A roundtable discussion on African primates’ status on the IUCN red listing as well as the state of primatology in each of the six regions in Africa (East, West, South, North and Central Africa and Madagascar) brought to light a similar theme running through the discussions pertaining to each region, with primates across the continent coming under severe threat due to human activity. This highlighted both the vital importance of the APS, and the APS conference, as a means by which to channel collective conservation efforts and the need for scaled up, continued concerted efforts to ensure the survival of Africa’s primates.
One area that everyone agreed did present significant opportunities for primate conservation is the ecotourism field. If managed well and implemented through a conservation lens, ecotourism has great potential to generate revenue in the areas where it is most needed for reinvestment into primate conservation and research. Uganda has shown great potential in this area and has many lessons learnt and insights, including from CTPH’s primate ecotourism experiences, which were shared with others in the interests of building a knowledge base in primate ecotourism.
Following a three-day program packed with fascinating presentations, opportunities for focused discussion and collaboration and other activities, the following 2019 APS Conference Declarations were agreed:
- More Africa-based programs should be established to strengthen leadership and empowerment
- It is important that we strengthen regional and Global Integration of African Primatologists for the good of primates across the globe
- Through our collaborations as the APS, we must make an effort to review and implement our proposed action plans as we continue to work together
- It is vital that we engage a multi-sectoral approach in promoting conservation efforts including governments, local communities, the private sector and NGOs.
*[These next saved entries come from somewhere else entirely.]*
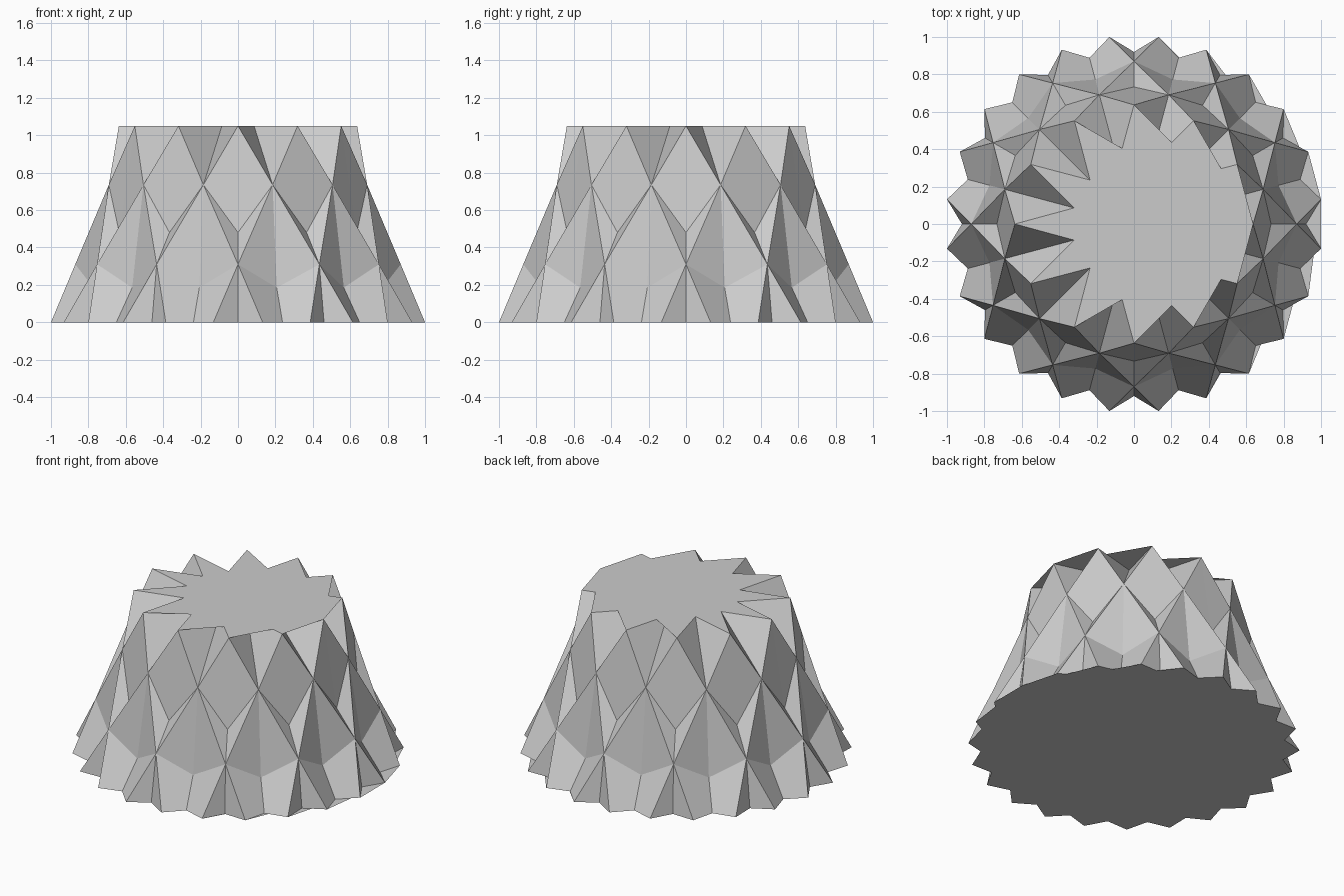
import bpy, bmesh
from math import cos, sin, radians

cube = bpy.data.objects.get("Cube")
if cube:
    bpy.data.objects.remove(cube)

SIDES = 12
HEIGHT = 1.05

# Single matte grey
grey = bpy.data.materials.new("plain grey")
grey.use_nodes = True
colour = (0.6, 0.6, 0.6, 1)
grey.diffuse_color = colour
grey.node_tree.nodes["Principled BSDF"].inputs["Base Color"].default_value = colour

bm = bmesh.new()


def ring(radius, z, start, count=SIDES):
    step = 360 / count
    return [bm.verts.new((radius * cos(radians(start + step * i)),
                          radius * sin(radians(start + step * i)), z))
            for i in range(count)]


def fan(outline, up):
    """Flat cap fanned from the first point, every triangle facing the same way."""
    for b, c in zip(outline[1:], outline[2:]):
        face = bm.faces.new((outline[0], b, c))
        face.normal_update()
        if (face.normal.z > 0) != up:
            face.normal_flip()


# Rings of ridge points and valley points, from top to bottom
tip = ring(0.637, HEIGHT, 0)
notch = ring(0.332, HEIGHT, 15)
upper = ring(0.715, 0.735, 15)
upper_valley = ring(0.733, 0.48, 0)
lower = ring(0.87, 0.31, 0)
lower_valley = ring(0.80, 0.185, 15)
foot = ring(1.0086, 0, 7.5, SIDES * 2)
foot_notch = ring(0.92, 0, 0, SIDES * 2)

# Folded side, one sector at a time
for i in range(SIDES):
    n = (i + 1) % SIDES
    a, b = 2 * i, 2 * i + 1
    for face in (
        # notch under the rim
        (tip[i], upper[i], notch[i]),
        (notch[i], upper[i], tip[n]),
        # upper diamond
        (tip[i], upper_valley[i], upper[i]),
        (tip[i], upper[i - 1], upper_valley[i]),
        # crease between the diamonds
        (upper_valley[i], lower[i], upper[i]),
        (upper_valley[i], upper[i - 1], lower[i]),
        # lower diamond
        (upper[i], lower[i], lower_valley[i]),
        (upper[i], lower_valley[i], lower[n]),
        # pleated foot
        (lower[i], foot_notch[a], foot[a]),
        (lower[i], foot[a], foot_notch[b], lower_valley[i]),
        (lower_valley[i], foot_notch[b], foot[b], lower[n]),
        (lower[n], foot[b], foot_notch[(b + 1) % (SIDES * 2)]),
    ):
        bm.faces.new(face)

# Caps
fan([v for pair in zip(tip, notch) for v in pair], True)
base = [v for pair in zip(foot_notch, foot) for v in pair]
fan(base[1:] + base[:1], False)

mesh = bpy.data.meshes.new("folded_shade")
bm.to_mesh(mesh)
bm.free()
mesh.materials.append(grey)
shade = bpy.data.objects.new("folded_shade", mesh)
bpy.context.collection.objects.link(shade)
As Conservation Through Public Health hosted the 2019 APS Conference, we would like to extend a special and sincere thanks to you all for heeding our plea for support and generously contributing to our APS 2019 Conference globalgiving fundraiser. Without your support, the conference would not have been possible. We will be updating our global giving page soon with new projects and hope that you will continue to follow us as, together, we endeavour to ensure the survival of Uganda, and Africa’s, primates and their habitats.